I have often observed this pattern and now I have one example where it is rather clear.
I often have the impression that users with a high reputation tend to get upvotes, even in cases where the answer is wrong, or at least not helpful. I remember a post where a high rep user got a lot of upvotes for an answer that was totally irrelevant to the actual question, even though it was technically correct.
I was looking at this question: Writing line by line to file with c, which I answered. From the question it was not that obvious that the user intentionally creates many files so the answer was to create his files outside. A high rep user posted a similar answer at the same time. Following the comments and reading the question more carefully, reveals that the answer is wrong, but he still got an upvote for it. The upvote came long after the comments were already posted, clarifying that the answer is wrong.
So I wonder how can voters be taught to actually look at the answer provided in relation to what was asked. Sometimes I have the impression that longer answers look more "professional" and thus get the upvotes and such answers tend to come from high rep users more often.
Here (Structure instance restriction in C or C++) is another such a case IMO, as the answer is not really an answer and neither does it adress the question.
So I wonder how can voters be taught to actually look at the answer provided in relation to what was asked.why, if the OP's question is the wrong approach in the first place?

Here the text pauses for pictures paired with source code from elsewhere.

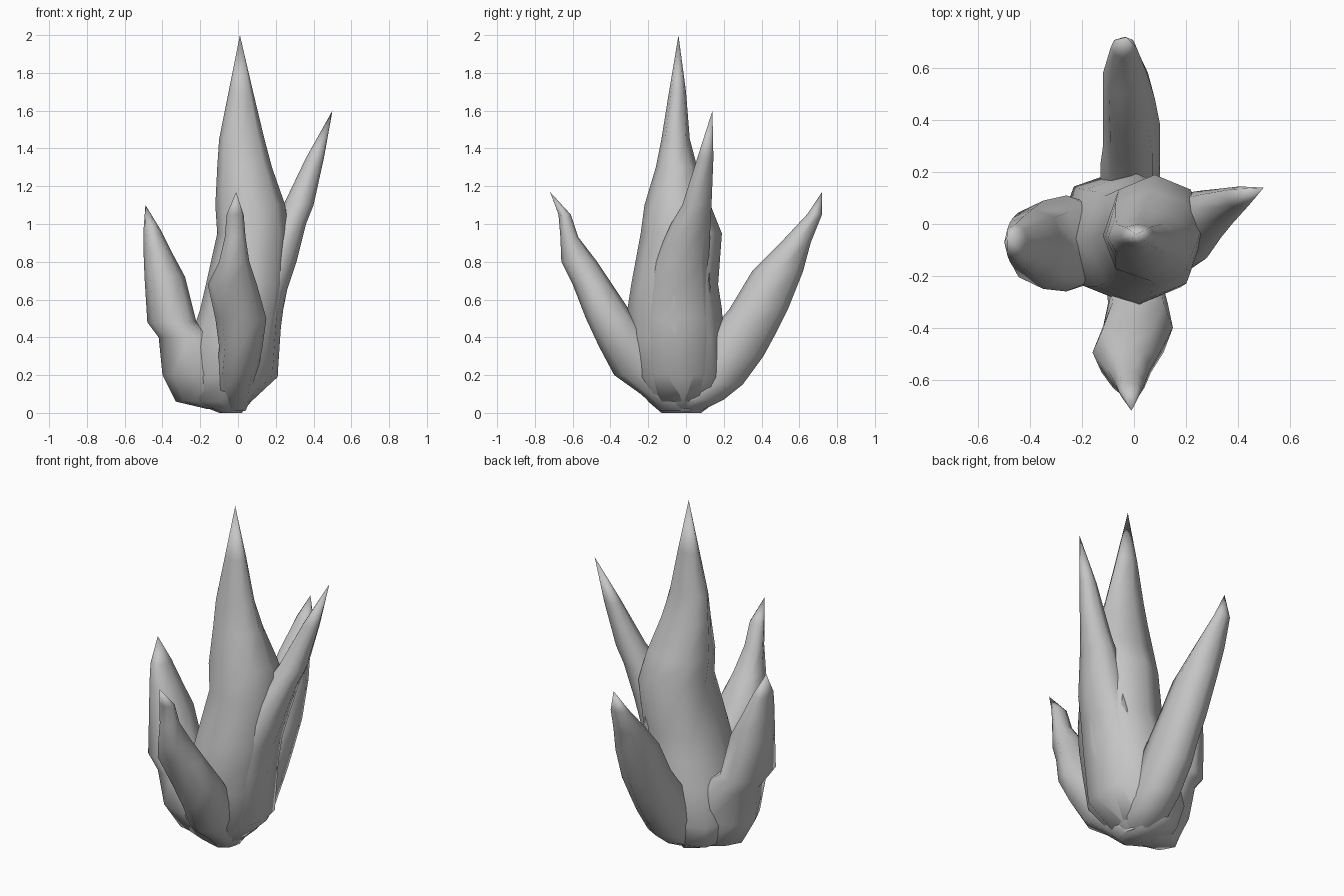
import bpy
import bmesh
from math import cos, sin, pi, copysign

cube = bpy.data.objects.get("Cube")
if cube:
    bpy.data.objects.remove(cube, do_unlink=True)

# One plain grey stone colour
stone = bpy.data.materials.new("stone grey")
stone.use_nodes = True
colour = (0.56, 0.56, 0.56, 1)
stone.diffuse_color = colour
stone.node_tree.nodes["Principled BSDF"].inputs["Base Color"].default_value = colour


def ring_point(ring, angle):
    """Point on a slightly squared oval that fills the ring's bounds."""
    z, left, right, front, back = ring
    c, s = cos(angle), sin(angle)
    c = copysign(abs(c) ** 0.9, c)
    s = copysign(abs(s) ** 0.9, s)
    x = (left + right) / 2 + c * (right - left) / 2
    y = (front + back) / 2 + s * (back - front) / 2
    return x, y, z


def spike(name, rings, tip, sides=8):
    """Loft level rings (z, min x, max x, min y, max y) up to a pointed tip."""
    bm = bmesh.new()
    loops = []
    for ring in rings:
        loops.append([bm.verts.new(ring_point(ring, 2 * pi * i / sides))
                      for i in range(sides)])
    bm.faces.new(reversed(loops[0]))
    for low, high in zip(loops, loops[1:]):
        for i in range(sides):
            j = (i + 1) % sides
            bm.faces.new((low[i], low[j], high[j], high[i]))
    point = bm.verts.new(tip)
    top = loops[-1]
    for i in range(sides):
        bm.faces.new((top[i], top[(i + 1) % sides], point))
    bmesh.ops.recalc_face_normals(bm, faces=bm.faces[:])

    mesh = bpy.data.meshes.new(name)
    bm.to_mesh(mesh)
    bm.free()
    mesh.materials.append(stone)
    obj = bpy.data.objects.new(name, mesh)
    bpy.context.collection.objects.link(obj)
    bpy.ops.object.select_all(action='DESELECT')
    obj.select_set(True)
    bpy.context.view_layer.objects.active = obj
    bpy.ops.object.shade_smooth_by_angle(angle=pi / 3)


# Rounded base rising into the tall middle spike
spike("main_spike", [
    (0, -.1, .02, -.13, .08),
    (.06, -.25, .07, -.2, .16),
    (.19, -.3, .21, -.28, .21),
    (.4, -.25, .22, -.31, .2),
    (.55, -.2, .24, -.31, .19),
    (.68, -.17, .26, -.29, .17),
    (.95, -.11, .27, -.24, .19),
    (1.1, -.12, .25, -.22, .13),
    (1.3, -.11, .18, -.16, .06),
    (1.45, -.1, .14, -.13, .02),
    (1.7, -.05, .08, -.09, 0),
], (.01, -.04, 2))

# Spike leaning backwards, growing out of the base
spike("back_spike", [
    (.01, -.08, .02, -.1, .08),
    (.07, -.13, .08, -.08, .2),
    (.15, -.13, .1, -.03, .3),
    (.3, -.13, .1, .04, .41),
    (.42, -.12, .1, .12, .475),
    (.55, -.12, .1, .23, .54),
    (.75, -.12, .08, .35, .62),
    (.9, -.12, .05, .5, .66),
    (1.05, -.09, .01, .64, .72),
], (-.03, .72, 1.17))

# Spike leaning forwards, widest halfway up
spike("front_spike", [
    (.01, -.1, .04, -.14, .05),
    (.1, -.12, .08, -.24, .03),
    (.2, -.11, .1, -.38, -.02),
    (.35, -.1, .13, -.46, -.15),
    (.5, -.12, .15, -.53, -.27),
    (.68, -.16, .1, -.6, -.39),
    (.8, -.1, .06, -.66, -.47),
    (.93, -.07, .04, -.665, -.57),
    (1.05, -.06, .03, -.675, -.61),
], (-.01, -.72, 1.17))

# Short broad spike on the right
spike("right_spike", [
    (.02, -.16, .03, -.12, .06),
    (.06, -.33, 0, -.16, .06),
    (.2, -.4, 0, -.24, .09),
    (.4, -.42, -.1, -.26, .11),
    (.48, -.48, -.22, -.25, .09),
    (.72, -.495, -.28, -.2, .06),
    (.85, -.5, -.35, -.17, .03),
    (.97, -.5, -.41, -.14, 0),
], (-.49, -.05, 1.1))

# Long slim spike on the left
spike("left_spike", [
    (.06, -.06, .07, -.16, .1),
    (.2, 0, .21, -.21, .13),
    (.5, .03, .23, -.23, .14),
    (.65, .05, .26, -.21, .13),
    (.8, .09, .31, -.17, .12),
    (1, .18, .36, -.08, .13),
    (1.1, .24, .4, -.02, .135),
    (1.35, .36, .455, .06, .145),
], (.5, .14, 1.6))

While there surely is some bias towards high-rep answerers, this not a good example.